Robert Hall in Revealed Histories compares Luke-Acts with the works of Josephus as being similar prophetic histories. This does not affect the literary genre of Acts, however. Prophetic history is one of many thematic types of history. Compare economic history, political history, existentialist history, social history, “black arm band” history, whig history, marxist history, feminist history.

Josephus saw prophets like Joshua as historians since their prophetic gift gave them insights into the past as much as their present or future. This was not an unusual concept in ancient times. Even Homer among others called on divine spirits to inspire him with an accurate knowledge and understanding of history. How else could he know anything about the Trojan war and the acts of Achilles?

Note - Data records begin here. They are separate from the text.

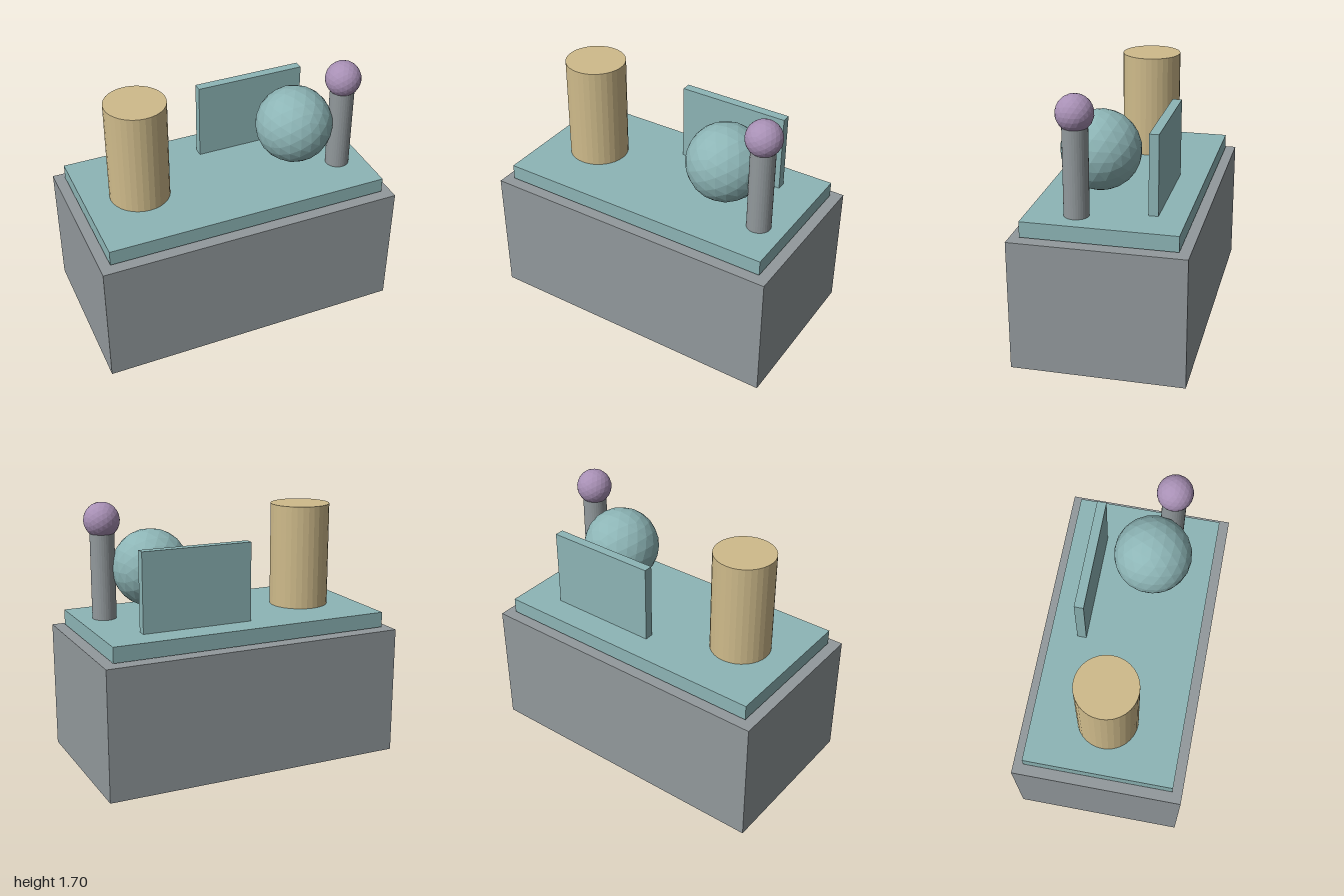
import * as THREE from 'three';

const paint = (name, color, flatShading = true) => {
  const m = new THREE.MeshStandardMaterial({ color, flatShading });
  m.name = name;
  return m;
};

export function createModel() {
  const group = new THREE.Group();
  const grey = paint('grey', 0x92999c);
  const teal = paint('teal', 0x8db5b6);
  const tan = paint('tan', 0xcfbb8b);
  const purple = paint('purple', 0xa890b5);

  const add = (name, geometry, material, x, y, z) => {
    const mesh = new THREE.Mesh(geometry, material);
    mesh.name = name;
    mesh.position.set(x, y, z);
    group.add(mesh);
  };
  // Each part that stands on something is placed by the height of its underside.
  const box = (name, mat, w, h, d, x, bottom, z) =>
    add(name, new THREE.BoxGeometry(w, h, d), mat, x, bottom + h / 2, z);
  const column = (name, mat, r, h, x, bottom, z) =>
    add(name, new THREE.CylinderGeometry(r, r, h, 32), mat, x, bottom + h / 2, z);
  const ball = (name, mat, r, x, y, z) =>
    add(name, new THREE.IcosahedronGeometry(r, 3), mat, x, y, z);

  const deck = 0.95; // top of the slab

  // Plinth and the slab just above it
  box('base', grey, 2, 0.84, 1.09, 0, 0, 0);
  box('slab', teal, 1.865, 0.1, 0.96, 0, 0.85, 0);

  // Objects on the slab
  column('drum', tan, 0.195, 0.68, -0.57, deck, 0);
  box('backPanel', teal, 0.73, 0.51, 0.06, 0.31, deck, -0.275);
  ball('largeBall', teal, 0.25, 0.465, 1.27, 0.095);
  column('post', grey, 0.078, 0.55, 0.757, deck, 0.175);
  ball('postKnob', purple, 0.115, 0.757, 1.583, 0.175);

  return group;
}
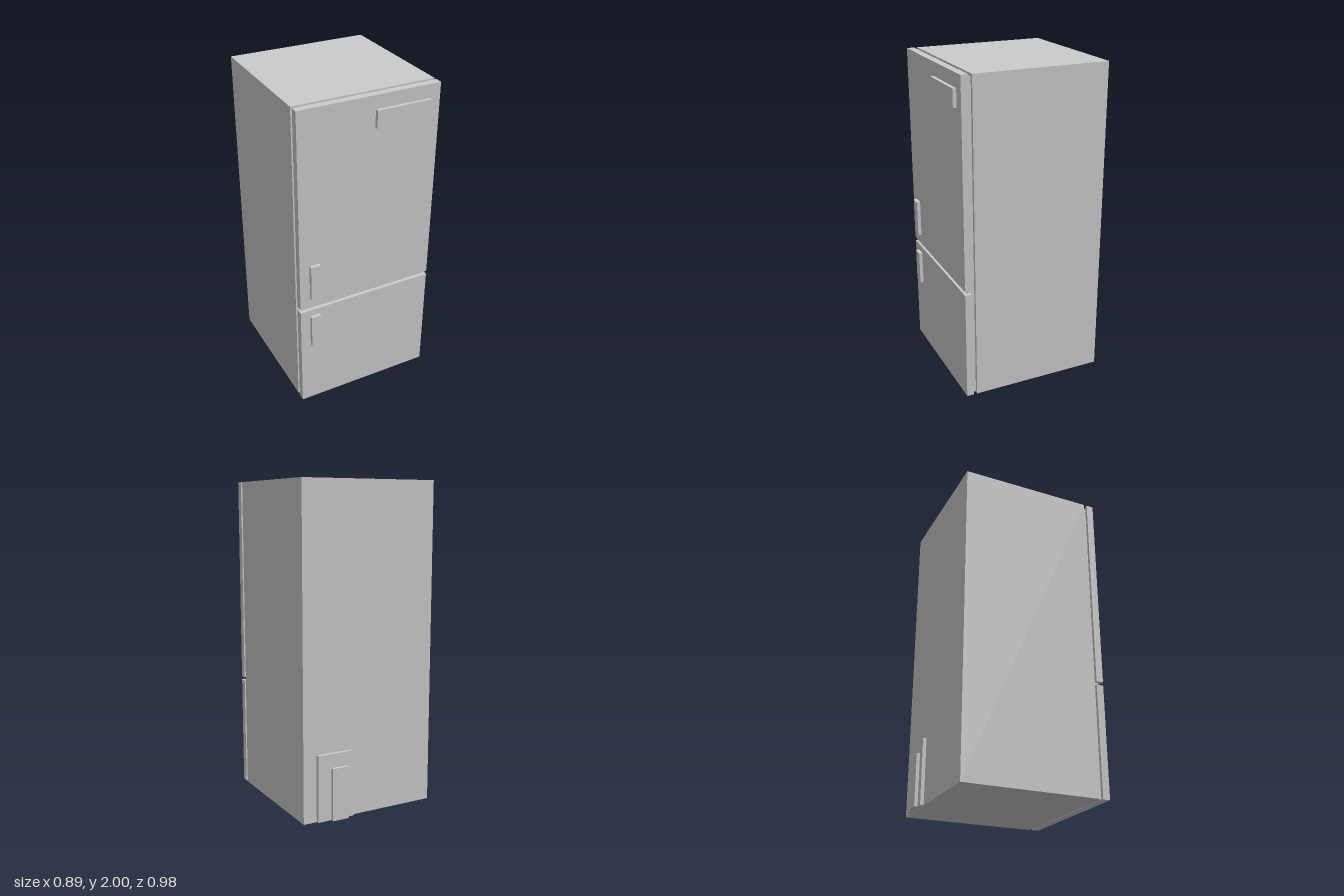
import * as THREE from 'three';

export function createModel() {
  const group = new THREE.Group();
  const material = new THREE.MeshStandardMaterial({ color: 0xcccccc, flatShading: true });

  // Adds a box given its extent along each axis
  function box(name, [x0, x1], [y0, y1], [z0, z1]) {
    const mesh = new THREE.Mesh(new THREE.BoxGeometry(x1 - x0, y1 - y0, z1 - z0), material);
    mesh.position.set((x0 + x1) / 2, (y0 + y1) / 2, (z0 + z1) / 2);
    mesh.name = name;
    group.add(mesh);
  }

  const width = [-0.443, 0.443];
  const inset = [-0.423, 0.423];
  const doorZ = [0.421, 0.466];
  const trimZ = [0.466, 0.488];

  // Cabinet
  box('cabinet', width, [0, 2], [-0.445, 0.4]);

  // Recessed seal behind the doors, and the divider in the gap between them
  box('doorSeal', inset, [0.004, 1.98], [0.4, 0.421]);
  box('doorDivider', inset, [0.699, 0.721], [0.4, 0.444]);

  // Doors
  box('freezerDoor', width, [0, 0.699], doorZ);
  box('fridgeDoor', width, [0.721, 2], doorZ);

  // Handles and front panel
  box('freezerHandle', [-0.38, -0.317], [0.438, 0.656], trimZ);
  box('fridgeHandle', [-0.38, -0.317], [0.788, 1.022], trimZ);
  box('displayPanel', [0.031, 0.378], [1.81, 1.917], trimZ);

  // Stepped compressor cover at the back
  box('compressorCover', [0.119, 0.357], [0.003, 0.412], [-0.467, -0.445]);
  box('compressorCap', [0.163, 0.27], [0.003, 0.326], [-0.488, -0.467]);

  return group;
}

Josephus saw in history the working out of God’s will. So also Herodotus saw in the history of the Greeks the working out of the will of Apollo. (I have begun, still to continue it, a comparison from Mandell & Freedman of Herodotus’ Histories and Israel’s Primary History here.)

Comparisons between Acts and Josephus as “prophetic history” are a separate issue from the literary genre of history itself. Robert Hall discusses the content of speeches and interpretations of scripture, but Acts is a narrative in which those things are embedded. Literary genre comparisons look at the whole picture — the speeches as well as the narrative details and plot structure. That’s what I have been doing here and hope to continue in further depth.